And there it was. The future of automotive travel. Down in the parking lot, we caught sight of a little two-seater clown car zipping back and forth. There was nobody in it.
Google’s next big thing is a self-driving car they built from scratch.
Unlike the self-driving Lexus that had shuttled us here — modified with repurposed cruise control sensors and a third-party spinning laser on top, rewired to respond to computer input but otherwise the exact same car anyone else could buy and drive — this little car was all Google.
From the outside, the new car looked like a gondola with wheels. From the front, it resembled a cartoon face, with two headlights forming the eyes and a cute little button nose sensor in the middle. This was done on purpose, Urmson told us — it’s meant to be friendly.
Urmson opened the car door and beckoned us to climb in. Kara and I took our places on the cushy orange seats and buckled our repurposed old seat belts.
We stretched our legs in the ample room (we’re both short, so it was very ample). It dawned on us that all the car stuff that would normally be right in front of us was missing. There was no steering wheel, no accelerator and no brakes. Just a little screen showing the time, the weather, the current speed and an animation counting down the three minutes of circling around the parking lot we were about to start.
On the center console, there were just two buttons: One to start the car and one to tell it to make an emergency stop.
Kara and I were the only ones in the car. Since neither of us has very good self-preservation instincts, we pressed go.
With its new cargo onboard, the car went back to its pre-programmed joyride around the parking lot, looping us back and forth and around like it was on a track. It zoomed up to 25 miles per hour.
Kara and I didn’t really know what to think. We were utterly and totally along for the ride. A few margaritas would’ve been nice, we thought. We wondered whether it would be legal to have open containers in a moving vehicle if it was being driven by a machine.
Kara supposed we should give the car a name — how about something friendly, like Phyllis? — and maybe include some funny running audio commentary about the road and the activities of nearby drivers.
Zipping around the parking lot, I can’t say I felt scared about being out of control. It was fun. But I also can’t say it was an easy mental leap to imagine that the future would hold streets full of these bubble cars — some with passengers, others completely empty. Kara and I agreed that this felt a lot like a theme park ride.
We came back around toward the pack of Googlers that set us off on this pioneer journey. Urmson and company sauntered out for the climactic big reveal, the grand finale: Stepping directly into our trajectory.
Just as it has been trained to do, the car recognized the obstacle ahead and slowed to a halt so Kara and I were not not-responsible for running over the Googlers. They walked away and we resumed the joyride.
Soon enough, our three minutes were up, and the car brought us back to its creators. A little departure message appeared on the screen, telling us it hoped we had enjoyed the ride and to collect our belongings.
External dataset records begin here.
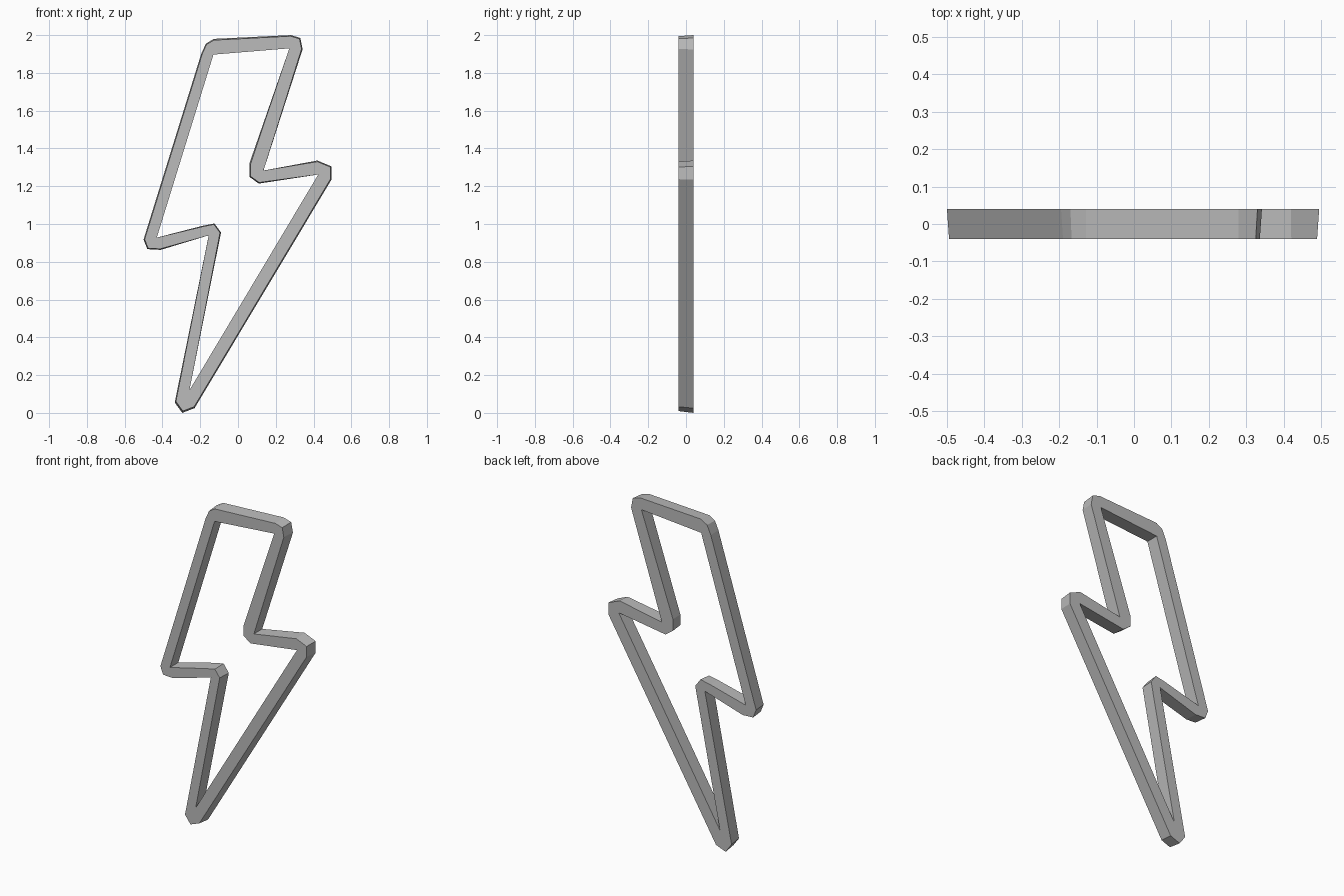
import bpy, bmesh
from mathutils import Vector

cube = bpy.data.objects.get("Cube")
if cube:
    bpy.data.objects.remove(cube)

HALF_DEPTH = 0.04
TAPER = 0.08  # the front is slightly slimmer than the back

# Each bend in (x, z): sharp point, then three points round its chamfered side
BENDS = [
    [(-.13, 1.897), (-.195, 1.90), (-.17, 1.955), (-.128, 1.98)],   # top left
    [(.272, 1.93), (.28, 2.0), (.33, 1.985), (.342, 1.925)],        # top right
    [(.135, 1.283), (.06, 1.32), (.06, 1.25), (.11, 1.214)],        # right notch
    [(.425, 1.262), (.42, 1.336), (.495, 1.305), (.495, 1.235)],    # right tip
    [(-.257, .12), (-.23, .025), (-.295, 0), (-.335, .055)],        # bottom tip
    [(-.155, .94), (-.09, .955), (-.125, 1.003), (-.19, .99)],      # left notch
    [(-.43, .928), (-.41, .863), (-.48, .867), (-.5, .918)],        # left tip
]
NOTCHES = (2, 5)  # these bends turn the other way

bm = bmesh.new()


def layer(y, taper):
    rows = []
    for bend in BENDS:
        points = [Vector((x, y, z)) for x, z in bend]
        rows.append([bm.verts.new(p.lerp(points[0], taper)) for p in points])
    return rows


front = layer(-HALF_DEPTH, TAPER)
back = layer(HALF_DEPTH, 0)


def wall(i, a, j, b):
    bm.faces.new((front[i][a], front[j][b], back[j][b], back[i][a]))


for i in range(len(BENDS)):
    j = (i + 1) % len(BENDS)
    same = (i in NOTCHES) == (j in NOTCHES)
    chamfer_to, sharp_to = (1, 0) if same else (0, 1)
    # front and back faces of the bend and of the bar after it
    for rows in (front, back):
        bm.faces.new(rows[i])
        bm.faces.new((rows[i][0], rows[i][3], rows[j][chamfer_to], rows[j][sharp_to]))
    # side walls
    wall(i, 1, i, 2)
    wall(i, 2, i, 3)
    wall(i, 3, j, chamfer_to)
    wall(i, 0, j, sharp_to)

bmesh.ops.recalc_face_normals(bm, faces=bm.faces)
mesh = bpy.data.meshes.new("bolt_frame")
bm.to_mesh(mesh)
bm.free()

# plain grey
grey = bpy.data.materials.new("grey")
grey.use_nodes = True
colour = (0.5, 0.5, 0.5, 1)
grey.diffuse_color = colour
grey.node_tree.nodes["Principled BSDF"].inputs["Base Color"].default_value = colour
mesh.materials.append(grey)

frame = bpy.data.objects.new("bolt_frame", mesh)
bpy.context.scene.collection.objects.link(frame)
Just like a theme park ride.
We got out, and the car quickly loaded itself onto a truck away from view. We told Urmson we would like some margaritas next time, so we could safely enjoy the pleasures of drinking while driving. And perhaps in our next ride we would remember to take our eyes off the road and pull out our phones and text people while driving.
“Sure,” Urmson said, “but it’s texting and drinking while not driving.”
This article originally appeared on Recode.net.